One Million Signatures Demanding Changes to Discriminatory Laws: Petition Requesting Changes to Discriminatory Laws against Women
Sunday August 27, 2006
Iranian law considers women to be second class citizens and promotes discrimination against them. It is noteworthy that legal discrimination of this type is being enforced in a society where women comprise over 60% of those being admitted to university. It is generally believed that laws should promote social moderation by being one step ahead of cultural norms. But in Iran the law lags behind cultural norms and women’s social position and status.
According to Iranian penal codes, a girl at nine years of age is considered to be an adult. If she commits a crime which is punishable by execution, the courts can indeed sentence her to death. If a man and a woman become paralyzed as a result of an accident, the punitive damages provided to the woman according to law is half that of those provided to the man. If a man and a woman are both witness to a crime, the law does not recognize the woman as a witness, but the man can serve as a witness. The law allows fathers, who obtain the permission of the courts, to wed their daughters even before the age of 13 (legal age of marriage) to a 70 year old man. The law does not allow mothers to serve as the financial guardians of their children, or to make decisions regarding their child’s place of residence, foreign travel, or medical care. The law allows men to take practice polygamy and gives them uncontested rights to divorce their wives at whim.
These are only a few examples of the inequities and discriminatory practices against women, which can be found in Iranian law. Without a doubt, women of lower socio-economic status or women from religious and ethic minority groups suffer disproportionately from legal discrimination. On the other hand, these unjust laws have promoted unhealthy and unbalanced relationships between men and women and as a result have had negative consequences on the lives of men as well. Specifically we can point to the high dowries, that many women demand as a condition of marriage, which in essence are reflective of the lack of a sense of security resulting from legal discrimination and their unequal status under the law.
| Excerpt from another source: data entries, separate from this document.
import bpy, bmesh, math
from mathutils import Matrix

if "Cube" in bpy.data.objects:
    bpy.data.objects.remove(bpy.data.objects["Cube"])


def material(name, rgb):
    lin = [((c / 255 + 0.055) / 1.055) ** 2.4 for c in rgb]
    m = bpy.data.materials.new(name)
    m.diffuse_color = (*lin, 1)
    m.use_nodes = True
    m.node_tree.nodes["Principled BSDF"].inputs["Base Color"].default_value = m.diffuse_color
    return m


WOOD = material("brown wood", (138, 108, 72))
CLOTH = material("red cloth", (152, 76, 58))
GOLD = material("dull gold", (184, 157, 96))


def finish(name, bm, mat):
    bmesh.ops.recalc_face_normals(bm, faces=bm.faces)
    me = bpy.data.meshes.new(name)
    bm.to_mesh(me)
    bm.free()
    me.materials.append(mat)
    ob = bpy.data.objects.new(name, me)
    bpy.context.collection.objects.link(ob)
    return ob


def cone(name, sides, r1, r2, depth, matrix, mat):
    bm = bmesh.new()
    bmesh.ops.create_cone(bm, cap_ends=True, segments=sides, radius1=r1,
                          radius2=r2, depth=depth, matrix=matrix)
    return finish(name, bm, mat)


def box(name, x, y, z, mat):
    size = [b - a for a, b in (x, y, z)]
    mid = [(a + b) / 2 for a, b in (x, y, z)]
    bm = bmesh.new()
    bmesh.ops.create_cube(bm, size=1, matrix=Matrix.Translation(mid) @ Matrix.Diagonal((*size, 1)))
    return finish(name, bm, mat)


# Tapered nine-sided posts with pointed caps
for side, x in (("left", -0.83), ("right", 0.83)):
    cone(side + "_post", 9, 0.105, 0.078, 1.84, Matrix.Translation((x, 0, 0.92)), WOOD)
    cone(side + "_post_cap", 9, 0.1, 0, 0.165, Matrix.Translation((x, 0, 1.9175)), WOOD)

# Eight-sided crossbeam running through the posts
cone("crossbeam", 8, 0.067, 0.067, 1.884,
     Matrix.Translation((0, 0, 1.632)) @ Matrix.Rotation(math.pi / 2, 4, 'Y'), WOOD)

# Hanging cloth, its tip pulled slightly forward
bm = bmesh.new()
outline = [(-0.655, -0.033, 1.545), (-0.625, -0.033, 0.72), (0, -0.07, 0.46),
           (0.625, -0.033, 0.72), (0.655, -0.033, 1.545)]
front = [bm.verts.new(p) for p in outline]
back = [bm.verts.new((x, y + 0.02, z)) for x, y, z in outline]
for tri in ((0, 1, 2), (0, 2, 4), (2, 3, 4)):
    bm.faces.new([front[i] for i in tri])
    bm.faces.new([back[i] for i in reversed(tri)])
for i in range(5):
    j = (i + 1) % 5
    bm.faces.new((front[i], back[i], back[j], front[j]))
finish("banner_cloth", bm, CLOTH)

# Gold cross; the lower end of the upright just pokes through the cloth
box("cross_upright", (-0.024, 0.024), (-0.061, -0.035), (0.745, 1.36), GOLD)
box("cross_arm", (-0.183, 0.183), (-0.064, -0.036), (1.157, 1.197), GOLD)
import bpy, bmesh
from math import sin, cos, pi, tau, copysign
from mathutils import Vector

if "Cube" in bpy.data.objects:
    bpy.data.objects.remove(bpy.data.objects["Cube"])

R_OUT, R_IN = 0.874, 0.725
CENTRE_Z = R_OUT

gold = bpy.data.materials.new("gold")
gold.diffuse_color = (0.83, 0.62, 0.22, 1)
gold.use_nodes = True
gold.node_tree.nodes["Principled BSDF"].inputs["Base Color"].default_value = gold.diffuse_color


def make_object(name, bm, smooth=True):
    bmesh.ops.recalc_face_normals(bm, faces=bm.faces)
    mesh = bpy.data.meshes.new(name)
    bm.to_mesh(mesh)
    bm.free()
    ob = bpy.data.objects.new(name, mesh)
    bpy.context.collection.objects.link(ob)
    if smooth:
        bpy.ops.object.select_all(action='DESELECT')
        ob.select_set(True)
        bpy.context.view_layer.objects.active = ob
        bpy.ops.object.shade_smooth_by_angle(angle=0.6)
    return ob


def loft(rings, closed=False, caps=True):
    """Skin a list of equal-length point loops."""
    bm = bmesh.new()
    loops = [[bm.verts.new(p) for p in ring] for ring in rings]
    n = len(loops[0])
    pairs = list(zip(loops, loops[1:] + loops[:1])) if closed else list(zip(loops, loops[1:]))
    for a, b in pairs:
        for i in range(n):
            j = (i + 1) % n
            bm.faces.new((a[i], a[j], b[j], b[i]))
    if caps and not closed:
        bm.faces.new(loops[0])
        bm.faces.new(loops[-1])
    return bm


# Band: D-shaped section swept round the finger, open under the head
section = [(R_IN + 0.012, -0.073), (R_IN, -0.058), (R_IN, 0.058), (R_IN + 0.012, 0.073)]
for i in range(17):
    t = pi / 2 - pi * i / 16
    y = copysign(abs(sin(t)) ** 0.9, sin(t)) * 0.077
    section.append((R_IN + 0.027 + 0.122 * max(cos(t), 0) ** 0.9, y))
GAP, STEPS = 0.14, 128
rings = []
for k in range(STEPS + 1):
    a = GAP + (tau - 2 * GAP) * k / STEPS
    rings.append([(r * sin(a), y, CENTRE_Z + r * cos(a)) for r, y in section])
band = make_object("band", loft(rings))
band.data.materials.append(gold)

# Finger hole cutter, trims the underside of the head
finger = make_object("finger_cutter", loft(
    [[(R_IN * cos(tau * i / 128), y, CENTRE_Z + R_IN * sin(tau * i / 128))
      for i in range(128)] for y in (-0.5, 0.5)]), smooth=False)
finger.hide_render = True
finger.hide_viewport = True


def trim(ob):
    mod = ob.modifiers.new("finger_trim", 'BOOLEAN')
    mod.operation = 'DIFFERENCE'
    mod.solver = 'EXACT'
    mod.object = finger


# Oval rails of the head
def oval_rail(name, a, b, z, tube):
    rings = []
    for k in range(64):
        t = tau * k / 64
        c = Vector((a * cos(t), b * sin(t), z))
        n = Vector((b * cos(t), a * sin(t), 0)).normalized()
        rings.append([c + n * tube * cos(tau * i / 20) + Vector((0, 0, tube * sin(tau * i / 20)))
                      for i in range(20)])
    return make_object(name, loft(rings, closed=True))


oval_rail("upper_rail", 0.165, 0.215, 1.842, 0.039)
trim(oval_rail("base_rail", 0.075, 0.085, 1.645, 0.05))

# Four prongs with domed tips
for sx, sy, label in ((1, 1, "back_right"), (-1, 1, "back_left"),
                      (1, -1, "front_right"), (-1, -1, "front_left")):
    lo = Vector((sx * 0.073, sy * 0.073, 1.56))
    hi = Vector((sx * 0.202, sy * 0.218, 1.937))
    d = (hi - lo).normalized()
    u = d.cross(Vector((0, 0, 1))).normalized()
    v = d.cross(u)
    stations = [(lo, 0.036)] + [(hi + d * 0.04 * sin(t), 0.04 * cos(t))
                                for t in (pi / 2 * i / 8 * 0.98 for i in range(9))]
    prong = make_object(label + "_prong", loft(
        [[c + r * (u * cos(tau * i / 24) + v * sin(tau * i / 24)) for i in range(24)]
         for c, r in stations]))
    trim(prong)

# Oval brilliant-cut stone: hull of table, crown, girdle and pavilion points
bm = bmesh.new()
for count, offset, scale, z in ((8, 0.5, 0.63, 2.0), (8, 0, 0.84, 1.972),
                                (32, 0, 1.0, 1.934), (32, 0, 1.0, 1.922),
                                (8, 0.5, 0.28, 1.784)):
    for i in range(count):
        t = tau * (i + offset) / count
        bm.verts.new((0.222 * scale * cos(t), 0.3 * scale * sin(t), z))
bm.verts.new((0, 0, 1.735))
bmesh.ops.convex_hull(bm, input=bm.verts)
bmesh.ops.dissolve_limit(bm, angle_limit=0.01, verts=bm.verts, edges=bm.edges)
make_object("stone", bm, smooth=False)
On the other hand, the Iranian government is a signatory to several international human rights conventions, and accordingly is required to bring its legal code in line with international standards. The most important international human rights standard calls for elimination of discrimination based on gender, ethnicity, religion, etc.
The undersigned ask for the elimination of all forms of legal discrimination against women in Iranian law and ask legislators to review and reform existing laws based on the government’s commitments to international human rights conventions.
The Initial Signatures: